Collected data:
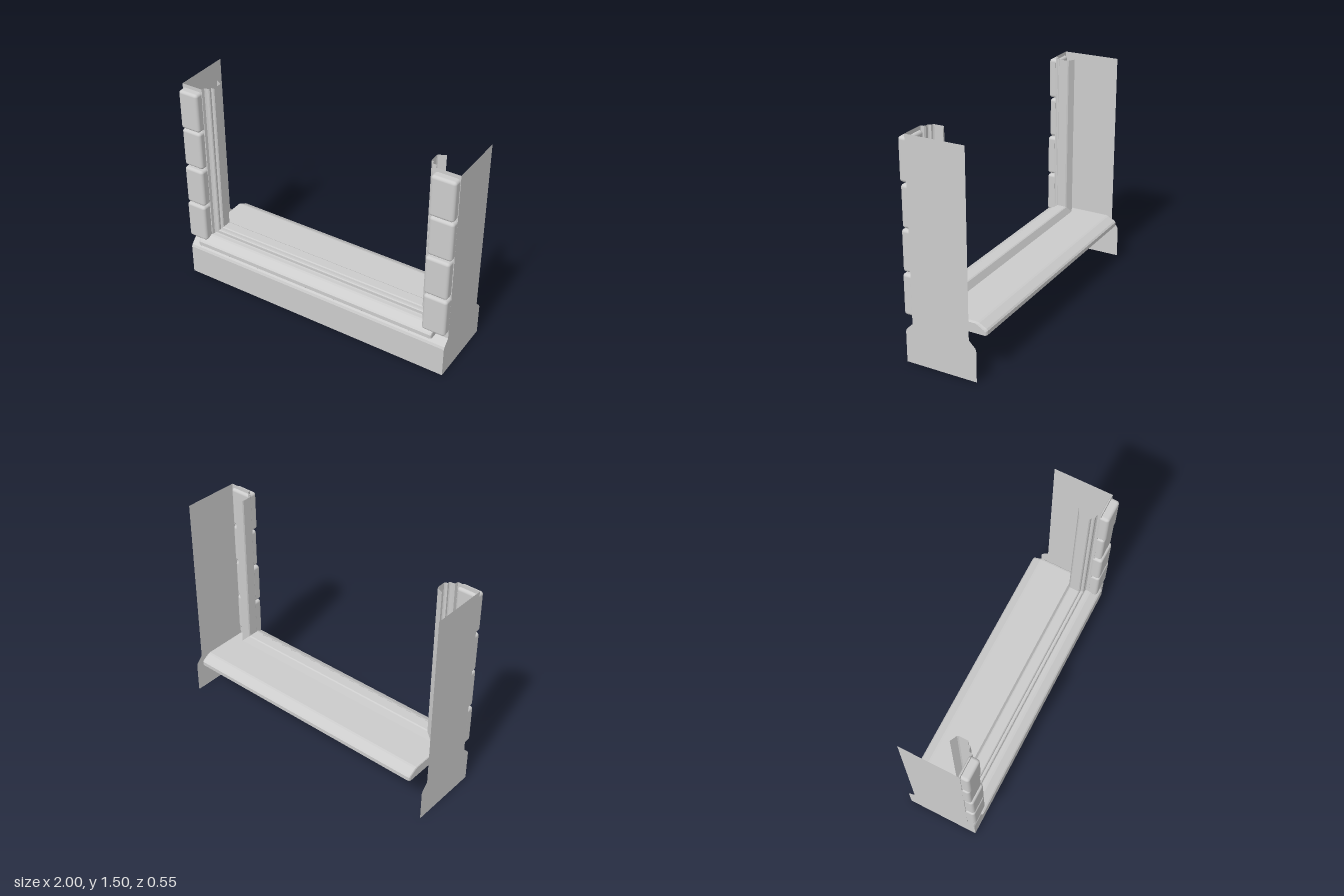
import * as THREE from 'three';
import { RoundedBoxGeometry } from 'three/addons/geometries/RoundedBoxGeometry.js';

const grey = new THREE.MeshStandardMaterial({ color: 0xcccccc });
const sheet = new THREE.MeshStandardMaterial({ color: 0xcccccc, side: THREE.DoubleSide });

// Open skin over a row of cross-sections, each a list of [x, y, z]
function loft(sections) {
  const pos = [];
  for (let i = 0; i < sections.length - 1; i++) {
    const a = sections[i], b = sections[i + 1];
    for (let j = 0; j < a.length - 1; j++) {
      pos.push(...a[j], ...b[j], ...b[j + 1], ...a[j], ...b[j + 1], ...a[j + 1]);
    }
  }
  const g = new THREE.BufferGeometry();
  g.setAttribute('position', new THREE.Float32BufferAttribute(pos, 3));
  g.computeVertexNormals();
  return g;
}

// Flat panel facing +x or -x from a [z, y] outline
function sidePanel(outline, x) {
  const shape = new THREE.Shape(outline.map(([z, y]) => new THREE.Vector2(x > 0 ? -z : z, y)));
  const g = new THREE.ShapeGeometry(shape);
  g.rotateY(Math.sign(x) * Math.PI / 2);
  g.translate(x, 0, 0);
  return g;
}

// Mirror a front-half [z, y] profile to the back
const mirrorZ = (half) => [...half, ...half.slice().reverse().map(([z, y]) => [-z, y])];

export function createModel() {
  const model = new THREE.Group();
  const add = (name, geometry, material = sheet) => {
    const m = new THREE.Mesh(geometry, material);
    m.name = name;
    model.add(m);
    return m;
  };

  const TOP = 1.495;

  // Base: vertical plinth with a sloped shoulder
  const plinth = [[0.25, 0], [0.25, 0.215], [0.243, 0.232], [0.2, 0.275]];
  add('plinth', loft([-1, 1].map((x) => plinth.map(([z, y]) => [x, y, z]))));

  // End panels following the wall section
  const wallOutline = mirrorZ([...plinth, [0.2, TOP]]);
  for (const x of [1, -1]) add(x > 0 ? 'leftEndPanel' : 'rightEndPanel', sidePanel(wallOutline, x));

  // Narrow wall strips behind the quoin blocks
  for (const [x0, x1, name] of [[-1, -0.845, 'rightPier'], [0.835, 1, 'leftPier']]) {
    add(name, loft([x0, x1].map((x) => [[x, 0.27, 0.2], [x, TOP, 0.2]])));
  }

  // Sill: hollow slab with sloped, rounded lips front and back
  const sill = mirrorZ([[0.2, 0.275], [0.265, 0.275], [0.273, 0.283], [0.273, 0.31],
    [0.264, 0.32], [0.215, 0.348], [0.2, 0.352]]);
  const sillSection = (x, inset) => sill.map(([z, y]) => [
    x, y - (y > 0.3 ? inset * 0.6 : -inset * 0.3), z - Math.sign(z) * inset]);
  add('sill', loft([
    sillSection(-0.915, 0.012), sillSection(-0.911, 0.004), sillSection(-0.9, 0),
    sillSection(0.9, 0), sillSection(0.911, 0.004), sillSection(0.915, 0.012),
  ]));
  for (const x of [0.915, -0.915]) {
    add('sillEnd', sidePanel(sillSection(x, 0.012).map(([, y, z]) => [z, y]), x));
  }

  // Window frame: stepped [inward, z] moulding swept down, across and up
  const moulding = [[-0.008, 0.2], [-0.004, 0.178], [0.006, 0.172], [0.026, 0.172],
    [0.031, 0.166], [0.031, 0.152], [0.044, 0.149], [0.05, 0.143], [0.05, 0.08],
    [0.045, 0.072], [0, 0.05]];
  const sweep = (left, right, bottom) => [
    moulding.map(([u, z]) => [left + u, TOP, z]),
    moulding.map(([u, z]) => [left + u, bottom + u, z]),
    moulding.map(([u, z]) => [right - u, bottom + u, z]),
    moulding.map(([u, z]) => [right - u, TOP, z]),
  ];
  add('windowFrame', loft(sweep(-0.838, 0.83, 0.353)));

  // Quoin blocks: [bottom, top, front z, sideways shift]
  const rows = [[0.325, 0.603, 0.26, 0], [0.613, 0.892, 0.258, -0.004],
    [0.902, 1.18, 0.247, 0], [1.19, 1.47, 0.254, -0.003]];
  for (const side of [1, -1]) {
    const inner = side > 0 ? 0.835 : 0.852;
    for (const [y0, y1, front, shift] of rows) {
      const w = 1 - inner, d = front - 0.182;
      const block = add(side > 0 ? 'leftQuoin' : 'rightQuoin',
        new RoundedBoxGeometry(w, y1 - y0, d, 3, 0.02), grey);
      block.position.set(side * ((1 + inner) / 2 + shift), (y0 + y1) / 2, 0.182 + d / 2);
    }
  }

  return model;
}
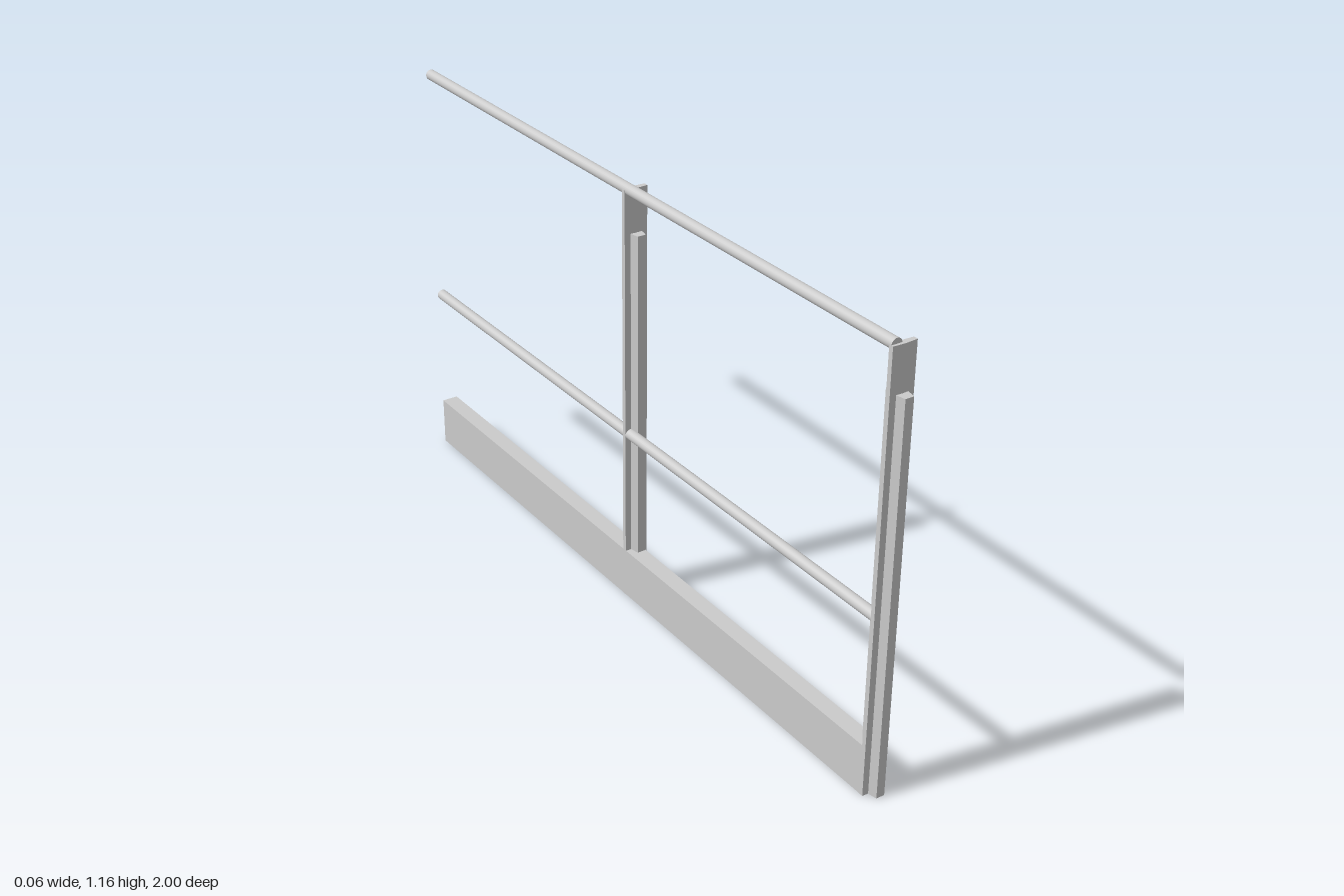
import * as THREE from 'three';

const material = new THREE.MeshStandardMaterial({ color: 0xcccccc, flatShading: true });
const smooth = new THREE.MeshStandardMaterial({ color: 0xcccccc });

const BACK = -1, END = 0.969;   // run of the rails along z
const RAIL_X = -0.0175, RAIL_R = 0.0145;

function add(parent, name, geometry, mat, x, y, z) {
  const mesh = new THREE.Mesh(geometry, mat);
  mesh.name = name;
  mesh.position.set(x, y, z);
  parent.add(mesh);
  return mesh;
}

// upright blade, widest at its middle and tapering to both edges (long axis along x)
function blade(halfLength, midHalf, tipHalf, height) {
  const shape = new THREE.Shape([
    [-halfLength, -tipHalf], [0, -midHalf], [halfLength, -tipHalf],
    [halfLength, tipHalf], [0, midHalf], [-halfLength, tipHalf],
  ].map(([x, y]) => new THREE.Vector2(x, y)));
  const geometry = new THREE.ExtrudeGeometry(shape, { depth: height, bevelEnabled: false });
  return geometry.rotateX(-Math.PI / 2);
}

// cross-section post: tall plate across x, shorter stiffener along z
function post(name, z) {
  const group = new THREE.Group();
  group.name = name;
  group.position.z = z;
  add(group, 'postPlate', blade(0.0325, 0.008, 0.006, 1.15), material, 0, 0, 0);
  add(group, 'postStiffener', blade(0.031, 0.0175, 0.0115, 1.035).rotateY(Math.PI / 2), material, 0, 0, 0);
  return group;
}

export function createModel() {
  const model = new THREE.Group();
  model.name = 'guardRail';
  const length = END - BACK, middle = (END + BACK) / 2;

  // posts
  model.add(post('endPost', END), post('middlePost', -0.014));

  // round rails
  for (const [name, y] of [['topRail', 1.149], ['middleRail', 0.483]]) {
    const tube = new THREE.CylinderGeometry(RAIL_R, RAIL_R, length, 24).rotateX(Math.PI / 2);
    add(model, name, tube, smooth, RAIL_X, y, middle);
  }

  // toe board along the floor
  add(model, 'toeBoard', new THREE.BoxGeometry(0.045, 0.137, length), material, -0.0095, 0.0685, middle);

  return model;
}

Problem to work on — Without including any picture, repeat the data exactly.

Output of the exercise —
import * as THREE from 'three';
import { RoundedBoxGeometry } from 'three/addons/geometries/RoundedBoxGeometry.js';

const grey = new THREE.MeshStandardMaterial({ color: 0xcccccc });
const sheet = new THREE.MeshStandardMaterial({ color: 0xcccccc, side: THREE.DoubleSide });

// Open skin over a row of cross-sections, each a list of [x, y, z]
function loft(sections) {
  const pos = [];
  for (let i = 0; i < sections.length - 1; i++) {
    const a = sections[i], b = sections[i + 1];
    for (let j = 0; j < a.length - 1; j++) {
      pos.push(...a[j], ...b[j], ...b[j + 1], ...a[j], ...b[j + 1], ...a[j + 1]);
    }
  }
  const g = new THREE.BufferGeometry();
  g.setAttribute('position', new THREE.Float32BufferAttribute(pos, 3));
  g.computeVertexNormals();
  return g;
}

// Flat panel facing +x or -x from a [z, y] outline
function sidePanel(outline, x) {
  const shape = new THREE.Shape(outline.map(([z, y]) => new THREE.Vector2(x > 0 ? -z : z, y)));
  const g = new THREE.ShapeGeometry(shape);
  g.rotateY(Math.sign(x) * Math.PI / 2);
  g.translate(x, 0, 0);
  return g;
}

// Mirror a front-half [z, y] profile to the back
const mirrorZ = (half) => [...half, ...half.slice().reverse().map(([z, y]) => [-z, y])];

export function createModel() {
  const model = new THREE.Group();
  const add = (name, geometry, material = sheet) => {
    const m = new THREE.Mesh(geometry, material);
    m.name = name;
    model.add(m);
    return m;
  };

  const TOP = 1.495;

  // Base: vertical plinth with a sloped shoulder
  const plinth = [[0.25, 0], [0.25, 0.215], [0.243, 0.232], [0.2, 0.275]];
  add('plinth', loft([-1, 1].map((x) => plinth.map(([z, y]) => [x, y, z]))));

  // End panels following the wall section
  const wallOutline = mirrorZ([...plinth, [0.2, TOP]]);
  for (const x of [1, -1]) add(x > 0 ? 'leftEndPanel' : 'rightEndPanel', sidePanel(wallOutline, x));

  // Narrow wall strips behind the quoin blocks
  for (const [x0, x1, name] of [[-1, -0.845, 'rightPier'], [0.835, 1, 'leftPier']]) {
    add(name, loft([x0, x1].map((x) => [[x, 0.27, 0.2], [x, TOP, 0.2]])));
  }

  // Sill: hollow slab with sloped, rounded lips front and back
  const sill = mirrorZ([[0.2, 0.275], [0.265, 0.275], [0.273, 0.283], [0.273, 0.31],
    [0.264, 0.32], [0.215, 0.348], [0.2, 0.352]]);
  const sillSection = (x, inset) => sill.map(([z, y]) => [
    x, y - (y > 0.3 ? inset * 0.6 : -inset * 0.3), z - Math.sign(z) * inset]);
  add('sill', loft([
    sillSection(-0.915, 0.012), sillSection(-0.911, 0.004), sillSection(-0.9, 0),
    sillSection(0.9, 0), sillSection(0.911, 0.004), sillSection(0.915, 0.012),
  ]));
  for (const x of [0.915, -0.915]) {
    add('sillEnd', sidePanel(sillSection(x, 0.012).map(([, y, z]) => [z, y]), x));
  }

  // Window frame: stepped [inward, z] moulding swept down, across and up
  const moulding = [[-0.008, 0.2], [-0.004, 0.178], [0.006, 0.172], [0.026, 0.172],
    [0.031, 0.166], [0.031, 0.152], [0.044, 0.149], [0.05, 0.143], [0.05, 0.08],
    [0.045, 0.072], [0, 0.05]];
  const sweep = (left, right, bottom) => [
    moulding.map(([u, z]) => [left + u, TOP, z]),
    moulding.map(([u, z]) => [left + u, bottom + u, z]),
    moulding.map(([u, z]) => [right - u, bottom + u, z]),
    moulding.map(([u, z]) => [right - u, TOP, z]),
  ];
  add('windowFrame', loft(sweep(-0.838, 0.83, 0.353)));

  // Quoin blocks: [bottom, top, front z, sideways shift]
  const rows = [[0.325, 0.603, 0.26, 0], [0.613, 0.892, 0.258, -0.004],
    [0.902, 1.18, 0.247, 0], [1.19, 1.47, 0.254, -0.003]];
  for (const side of [1, -1]) {
    const inner = side > 0 ? 0.835 : 0.852;
    for (const [y0, y1, front, shift] of rows) {
      const w = 1 - inner, d = front - 0.182;
      const block = add(side > 0 ? 'leftQuoin' : 'rightQuoin',
        new RoundedBoxGeometry(w, y1 - y0, d, 3, 0.02), grey);
      block.position.set(side * ((1 + inner) / 2 + shift), (y0 + y1) / 2, 0.182 + d / 2);
    }
  }

  return model;
}
import * as THREE from 'three';

const material = new THREE.MeshStandardMaterial({ color: 0xcccccc, flatShading: true });
const smooth = new THREE.MeshStandardMaterial({ color: 0xcccccc });

const BACK = -1, END = 0.969;   // run of the rails along z
const RAIL_X = -0.0175, RAIL_R = 0.0145;

function add(parent, name, geometry, mat, x, y, z) {
  const mesh = new THREE.Mesh(geometry, mat);
  mesh.name = name;
  mesh.position.set(x, y, z);
  parent.add(mesh);
  return mesh;
}

// upright blade, widest at its middle and tapering to both edges (long axis along x)
function blade(halfLength, midHalf, tipHalf, height) {
  const shape = new THREE.Shape([
    [-halfLength, -tipHalf], [0, -midHalf], [halfLength, -tipHalf],
    [halfLength, tipHalf], [0, midHalf], [-halfLength, tipHalf],
  ].map(([x, y]) => new THREE.Vector2(x, y)));
  const geometry = new THREE.ExtrudeGeometry(shape, { depth: height, bevelEnabled: false });
  return geometry.rotateX(-Math.PI / 2);
}

// cross-section post: tall plate across x, shorter stiffener along z
function post(name, z) {
  const group = new THREE.Group();
  group.name = name;
  group.position.z = z;
  add(group, 'postPlate', blade(0.0325, 0.008, 0.006, 1.15), material, 0, 0, 0);
  add(group, 'postStiffener', blade(0.031, 0.0175, 0.0115, 1.035).rotateY(Math.PI / 2), material, 0, 0, 0);
  return group;
}

export function createModel() {
  const model = new THREE.Group();
  model.name = 'guardRail';
  const length = END - BACK, middle = (END + BACK) / 2;

  // posts
  model.add(post('endPost', END), post('middlePost', -0.014));

  // round rails
  for (const [name, y] of [['topRail', 1.149], ['middleRail', 0.483]]) {
    const tube = new THREE.CylinderGeometry(RAIL_R, RAIL_R, length, 24).rotateX(Math.PI / 2);
    add(model, name, tube, smooth, RAIL_X, y, middle);
  }

  // toe board along the floor
  add(model, 'toeBoard', new THREE.BoxGeometry(0.045, 0.137, length), material, -0.0095, 0.0685, middle);

  return model;
}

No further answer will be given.